[Items from a data source]
-- -- --
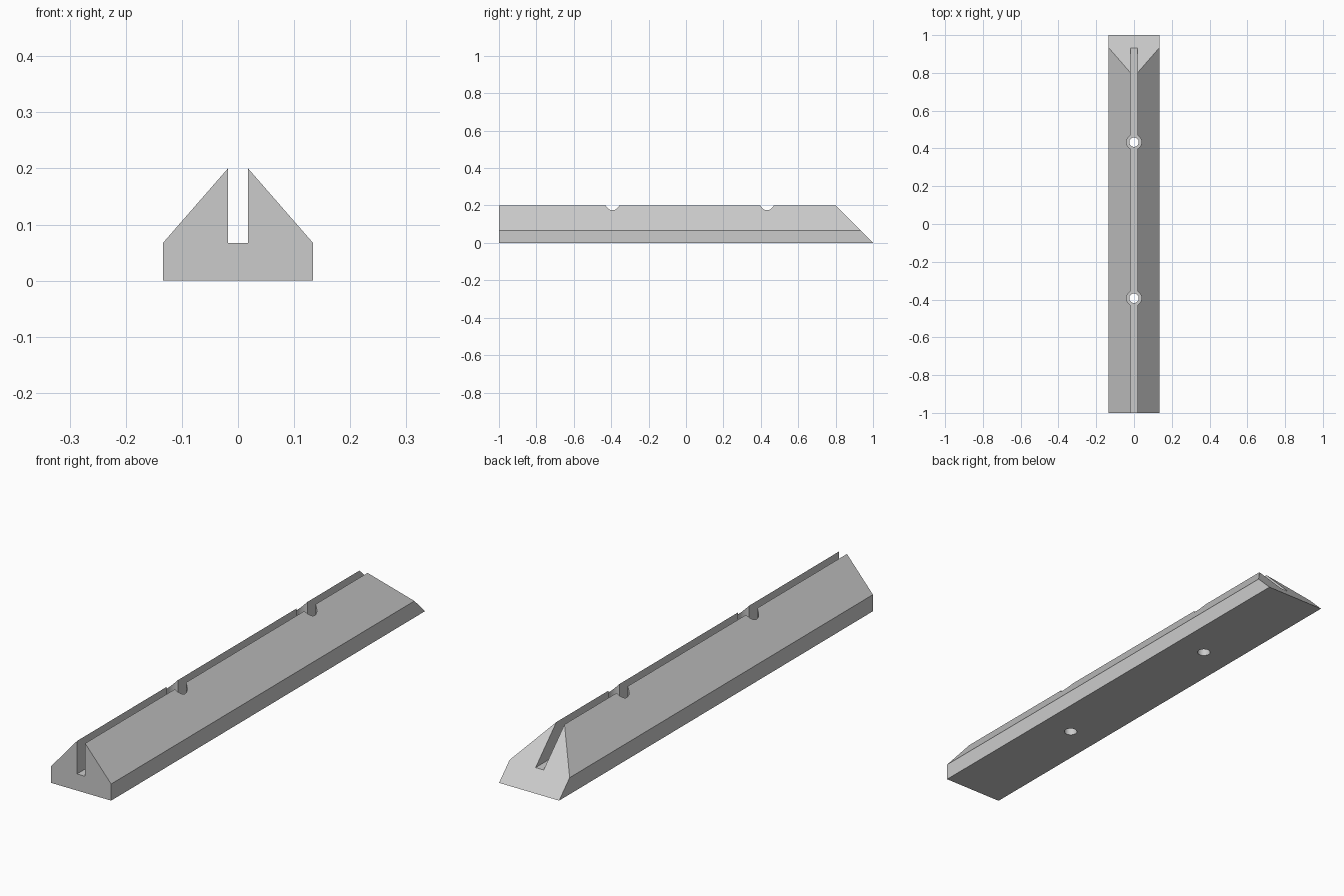
import bpy
import bmesh

cube = bpy.data.objects.get("Cube")
if cube:
    bpy.data.objects.remove(cube, do_unlink=True)

HALF_WIDTH = 0.134
SHOULDER = 0.067
HEIGHT = 0.2
SLOT = 0.018
HOLES = (-0.393, 0.433)

grey = bpy.data.materials.new("plain grey")
grey.use_nodes = True
colour = (0.6, 0.6, 0.6, 1)
grey.diffuse_color = colour
grey.node_tree.nodes["Principled BSDF"].inputs["Base Color"].default_value = colour


def make_object(name, bm):
    bmesh.ops.recalc_face_normals(bm, faces=bm.faces)
    mesh = bpy.data.meshes.new(name)
    bm.to_mesh(mesh)
    bm.free()
    mesh.materials.append(grey)
    obj = bpy.data.objects.new(name, mesh)
    bpy.context.collection.objects.link(obj)
    return obj


# Slotted rail: mirrored profile swept from the square end to the 45 degree end
half = [(HALF_WIDTH, 0), (HALF_WIDTH, SHOULDER), (SLOT, HEIGHT), (SLOT, SHOULDER)]
profile = half + [(-x, z) for x, z in reversed(half)]
bm = bmesh.new()
front = [bm.verts.new((x, -1, z)) for x, z in profile]
back = [bm.verts.new((x, 1 - z, z)) for x, z in profile]
bm.faces.new(front)
bm.faces.new(back)
for i in range(len(profile)):
    j = (i + 1) % len(profile)
    bm.faces.new((front[i], front[j], back[j], back[i]))
rail = make_object("slotted_rail", bm)


# Screw holes: a wide bore down to the slot floor, a narrow bore right through
def bore(name, y, radius, bottom):
    bm = bmesh.new()
    top = HEIGHT + 0.1
    bmesh.ops.create_cone(bm, cap_ends=True, segments=32, radius1=radius,
                          radius2=radius, depth=top - bottom)
    bmesh.ops.translate(bm, verts=bm.verts, vec=(0, y, (top + bottom) / 2))
    cutter = make_object(name, bm)
    cutter.hide_render = True
    mod = rail.modifiers.new(name, "BOOLEAN")
    mod.operation = "DIFFERENCE"
    mod.solver = "EXACT"
    mod.object = cutter
    bpy.context.view_layer.objects.active = rail
    bpy.ops.object.modifier_apply(modifier=mod.name)
    bpy.data.objects.remove(cutter, do_unlink=True)


for y in HOLES:
    bore("head_bore", y, 0.04, SHOULDER)
    bore("screw_bore", y, 0.025, -0.1)

# Smooth the bores, keep the flat faces crisp
bpy.ops.object.select_all(action="DESELECT")
rail.select_set(True)
bpy.context.view_layer.objects.active = rail
bpy.ops.object.shade_smooth_by_angle()
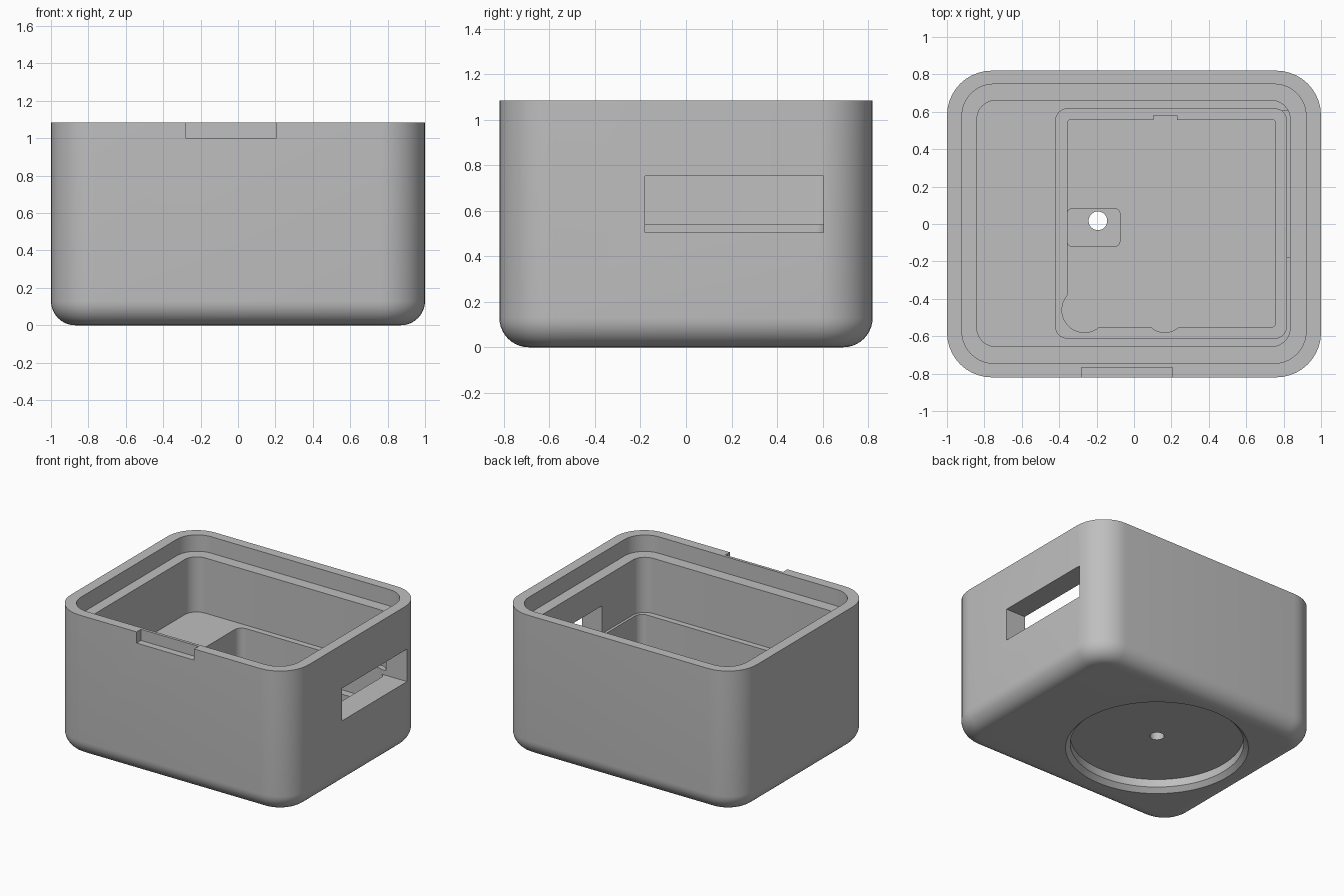
import bpy, bmesh, math

if "Cube" in bpy.data.objects:
    bpy.data.objects.remove(bpy.data.objects["Cube"], do_unlink=True)

grey = bpy.data.materials.new("plain_grey")
grey.use_nodes = True
colour = (0.52, 0.52, 0.52, 1)
grey.diffuse_color = colour
grey.node_tree.nodes["Principled BSDF"].inputs["Base Color"].default_value = colour


def rounded_ring(x0, x1, y0, y1, r, n=10):
    """Outline of a rectangle with rounded corners, counter-clockwise."""
    corners = [(x1 - r, y1 - r), (x0 + r, y1 - r), (x0 + r, y0 + r), (x1 - r, y0 + r)]
    return [(cx + r * math.cos((q + i / n) * math.pi / 2),
             cy + r * math.sin((q + i / n) * math.pi / 2))
            for q, (cx, cy) in enumerate(corners) for i in range(n + 1)]


def circle_ring(cx, cy, r, n=64):
    return [(cx + r * math.cos(2 * math.pi * i / n), cy + r * math.sin(2 * math.pi * i / n))
            for i in range(n)]


def loft(name, levels):
    """Solid from a stack of (z, outline) levels, bottom to top."""
    bm = bmesh.new()
    rings = [[bm.verts.new((x, y, z)) for x, y in ring] for z, ring in levels]
    bm.faces.new(rings[0][::-1])
    bm.faces.new(rings[-1])
    for low, high in zip(rings, rings[1:]):
        for i in range(len(low)):
            j = (i + 1) % len(low)
            bm.faces.new((low[i], low[j], high[j], high[i]))
    mesh = bpy.data.meshes.new(name)
    bm.to_mesh(mesh)
    bm.free()
    obj = bpy.data.objects.new(name, mesh)
    bpy.context.collection.objects.link(obj)
    mesh.materials.append(grey)
    return obj


def prism(name, ring, z0, z1):
    return loft(name, [(z0, ring), (z1, ring)])


def box(name, x0, x1, y0, y1, z0, z1):
    return prism(name, [(x0, y0), (x1, y0), (x1, y1), (x0, y1)], z0, z1)


# Outer shell: rounded corners and a rolled lower edge
HEIGHT, CORNER, FILLET, STEPS = 1.085, 0.24, 0.13, 10
levels = []
for i in range(STEPS + 1):
    a = i / STEPS * math.pi / 2
    inset = FILLET * (1 - math.sin(a))
    levels.append((FILLET * (1 - math.cos(a)),
                   rounded_ring(-1 + inset, 1 - inset, -0.82 + inset, 0.82 - inset, CORNER - inset)))
levels.append((HEIGHT, rounded_ring(-1, 1, -0.82, 0.82, CORNER)))
case = loft("case", levels)

TOP = 1.3
BOARD_Z, FLOOR_Z = 0.29, 0.2
HOLE = (-0.193, 0.017)
cutters = [
    # Stepped cavity: lid seat, main chamber, board pocket, lower pocket
    prism("lid_seat", rounded_ring(-0.92, 0.92, -0.745, 0.748, 0.17), 0.96, TOP),
    prism("chamber", rounded_ring(-0.84, 0.835, -0.655, 0.66, 0.1), 0.54, TOP),
    prism("board_pocket", rounded_ring(-0.418, 0.815, -0.61, 0.615, 0.06), BOARD_Z, TOP),
    prism("lower_pocket", rounded_ring(-0.355, 0.755, -0.55, 0.557, 0.015, 3), FLOOR_Z, TOP),
    # Clearances around the lower pocket
    prism("corner_clearance", circle_ring(-0.265, -0.46, 0.12), FLOOR_Z, TOP),
    prism("edge_clearance", circle_ring(0.165, -0.471, 0.109), FLOOR_Z, TOP),
    box("tab_clearance", 0.105, 0.23, 0.5, 0.58, FLOOR_Z, TOP),
    # Recess and drilled hole in the floor
    prism("floor_recess", rounded_ring(-0.358, -0.075, -0.12, 0.083, 0.03, 5), 0.15, 0.23),
    prism("drilled_hole", circle_ring(*HOLE, 0.05, 32), -0.1, 0.4),
    # Round recess with chamfered rim underneath
    loft("base_recess", [(-0.03, circle_ring(*HOLE, 0.663, 96)), (0.033, circle_ring(*HOLE, 0.6, 96)),
                         (0.093, circle_ring(*HOLE, 0.6, 96))]),
    # Side opening and shallow front notch
    box("side_opening", 0.76, 1.2, -0.18, 0.605, 0.505, 0.752),
    box("front_notch", -0.28, 0.205, -1.0, -0.767, 1.0, TOP),
]

bpy.context.view_layer.objects.active = case
case.select_set(True)
for cutter in cutters:
    cutter.hide_render = True
    mod = case.modifiers.new(cutter.name, "BOOLEAN")
    mod.operation = "DIFFERENCE"
    mod.solver = "EXACT"
    mod.object = cutter
    bpy.ops.object.modifier_apply(modifier=mod.name)
    bpy.data.objects.remove(cutter, do_unlink=True)

bpy.ops.object.shade_smooth_by_angle(angle=math.radians(30))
-- -- --
WHAT THIS TASK INVOLVES: Restate each entry word for word, please, but drop any images it holds.

OUTPUT OF THE TASK:
import bpy
import bmesh

cube = bpy.data.objects.get("Cube")
if cube:
    bpy.data.objects.remove(cube, do_unlink=True)

HALF_WIDTH = 0.134
SHOULDER = 0.067
HEIGHT = 0.2
SLOT = 0.018
HOLES = (-0.393, 0.433)

grey = bpy.data.materials.new("plain grey")
grey.use_nodes = True
colour = (0.6, 0.6, 0.6, 1)
grey.diffuse_color = colour
grey.node_tree.nodes["Principled BSDF"].inputs["Base Color"].default_value = colour


def make_object(name, bm):
    bmesh.ops.recalc_face_normals(bm, faces=bm.faces)
    mesh = bpy.data.meshes.new(name)
    bm.to_mesh(mesh)
    bm.free()
    mesh.materials.append(grey)
    obj = bpy.data.objects.new(name, mesh)
    bpy.context.collection.objects.link(obj)
    return obj


# Slotted rail: mirrored profile swept from the square end to the 45 degree end
half = [(HALF_WIDTH, 0), (HALF_WIDTH, SHOULDER), (SLOT, HEIGHT), (SLOT, SHOULDER)]
profile = half + [(-x, z) for x, z in reversed(half)]
bm = bmesh.new()
front = [bm.verts.new((x, -1, z)) for x, z in profile]
back = [bm.verts.new((x, 1 - z, z)) for x, z in profile]
bm.faces.new(front)
bm.faces.new(back)
for i in range(len(profile)):
    j = (i + 1) % len(profile)
    bm.faces.new((front[i], front[j], back[j], back[i]))
rail = make_object("slotted_rail", bm)


# Screw holes: a wide bore down to the slot floor, a narrow bore right through
def bore(name, y, radius, bottom):
    bm = bmesh.new()
    top = HEIGHT + 0.1
    bmesh.ops.create_cone(bm, cap_ends=True, segments=32, radius1=radius,
                          radius2=radius, depth=top - bottom)
    bmesh.ops.translate(bm, verts=bm.verts, vec=(0, y, (top + bottom) / 2))
    cutter = make_object(name, bm)
    cutter.hide_render = True
    mod = rail.modifiers.new(name, "BOOLEAN")
    mod.operation = "DIFFERENCE"
    mod.solver = "EXACT"
    mod.object = cutter
    bpy.context.view_layer.objects.active = rail
    bpy.ops.object.modifier_apply(modifier=mod.name)
    bpy.data.objects.remove(cutter, do_unlink=True)


for y in HOLES:
    bore("head_bore", y, 0.04, SHOULDER)
    bore("screw_bore", y, 0.025, -0.1)

# Smooth the bores, keep the flat faces crisp
bpy.ops.object.select_all(action="DESELECT")
rail.select_set(True)
bpy.context.view_layer.objects.active = rail
bpy.ops.object.shade_smooth_by_angle()
import bpy, bmesh, math

if "Cube" in bpy.data.objects:
    bpy.data.objects.remove(bpy.data.objects["Cube"], do_unlink=True)

grey = bpy.data.materials.new("plain_grey")
grey.use_nodes = True
colour = (0.52, 0.52, 0.52, 1)
grey.diffuse_color = colour
grey.node_tree.nodes["Principled BSDF"].inputs["Base Color"].default_value = colour


def rounded_ring(x0, x1, y0, y1, r, n=10):
    """Outline of a rectangle with rounded corners, counter-clockwise."""
    corners = [(x1 - r, y1 - r), (x0 + r, y1 - r), (x0 + r, y0 + r), (x1 - r, y0 + r)]
    return [(cx + r * math.cos((q + i / n) * math.pi / 2),
             cy + r * math.sin((q + i / n) * math.pi / 2))
            for q, (cx, cy) in enumerate(corners) for i in range(n + 1)]


def circle_ring(cx, cy, r, n=64):
    return [(cx + r * math.cos(2 * math.pi * i / n), cy + r * math.sin(2 * math.pi * i / n))
            for i in range(n)]


def loft(name, levels):
    """Solid from a stack of (z, outline) levels, bottom to top."""
    bm = bmesh.new()
    rings = [[bm.verts.new((x, y, z)) for x, y in ring] for z, ring in levels]
    bm.faces.new(rings[0][::-1])
    bm.faces.new(rings[-1])
    for low, high in zip(rings, rings[1:]):
        for i in range(len(low)):
            j = (i + 1) % len(low)
            bm.faces.new((low[i], low[j], high[j], high[i]))
    mesh = bpy.data.meshes.new(name)
    bm.to_mesh(mesh)
    bm.free()
    obj = bpy.data.objects.new(name, mesh)
    bpy.context.collection.objects.link(obj)
    mesh.materials.append(grey)
    return obj


def prism(name, ring, z0, z1):
    return loft(name, [(z0, ring), (z1, ring)])


def box(name, x0, x1, y0, y1, z0, z1):
    return prism(name, [(x0, y0), (x1, y0), (x1, y1), (x0, y1)], z0, z1)


# Outer shell: rounded corners and a rolled lower edge
HEIGHT, CORNER, FILLET, STEPS = 1.085, 0.24, 0.13, 10
levels = []
for i in range(STEPS + 1):
    a = i / STEPS * math.pi / 2
    inset = FILLET * (1 - math.sin(a))
    levels.append((FILLET * (1 - math.cos(a)),
                   rounded_ring(-1 + inset, 1 - inset, -0.82 + inset, 0.82 - inset, CORNER - inset)))
levels.append((HEIGHT, rounded_ring(-1, 1, -0.82, 0.82, CORNER)))
case = loft("case", levels)

TOP = 1.3
BOARD_Z, FLOOR_Z = 0.29, 0.2
HOLE = (-0.193, 0.017)
cutters = [
    # Stepped cavity: lid seat, main chamber, board pocket, lower pocket
    prism("lid_seat", rounded_ring(-0.92, 0.92, -0.745, 0.748, 0.17), 0.96, TOP),
    prism("chamber", rounded_ring(-0.84, 0.835, -0.655, 0.66, 0.1), 0.54, TOP),
    prism("board_pocket", rounded_ring(-0.418, 0.815, -0.61, 0.615, 0.06), BOARD_Z, TOP),
    prism("lower_pocket", rounded_ring(-0.355, 0.755, -0.55, 0.557, 0.015, 3), FLOOR_Z, TOP),
    # Clearances around the lower pocket
    prism("corner_clearance", circle_ring(-0.265, -0.46, 0.12), FLOOR_Z, TOP),
    prism("edge_clearance", circle_ring(0.165, -0.471, 0.109), FLOOR_Z, TOP),
    box("tab_clearance", 0.105, 0.23, 0.5, 0.58, FLOOR_Z, TOP),
    # Recess and drilled hole in the floor
    prism("floor_recess", rounded_ring(-0.358, -0.075, -0.12, 0.083, 0.03, 5), 0.15, 0.23),
    prism("drilled_hole", circle_ring(*HOLE, 0.05, 32), -0.1, 0.4),
    # Round recess with chamfered rim underneath
    loft("base_recess", [(-0.03, circle_ring(*HOLE, 0.663, 96)), (0.033, circle_ring(*HOLE, 0.6, 96)),
                         (0.093, circle_ring(*HOLE, 0.6, 96))]),
    # Side opening and shallow front notch
    box("side_opening", 0.76, 1.2, -0.18, 0.605, 0.505, 0.752),
    box("front_notch", -0.28, 0.205, -1.0, -0.767, 1.0, TOP),
]

bpy.context.view_layer.objects.active = case
case.select_set(True)
for cutter in cutters:
    cutter.hide_render = True
    mod = case.modifiers.new(cutter.name, "BOOLEAN")
    mod.operation = "DIFFERENCE"
    mod.solver = "EXACT"
    mod.object = cutter
    bpy.ops.object.modifier_apply(modifier=mod.name)
    bpy.data.objects.remove(cutter, do_unlink=True)

bpy.ops.object.shade_smooth_by_angle(angle=math.radians(30))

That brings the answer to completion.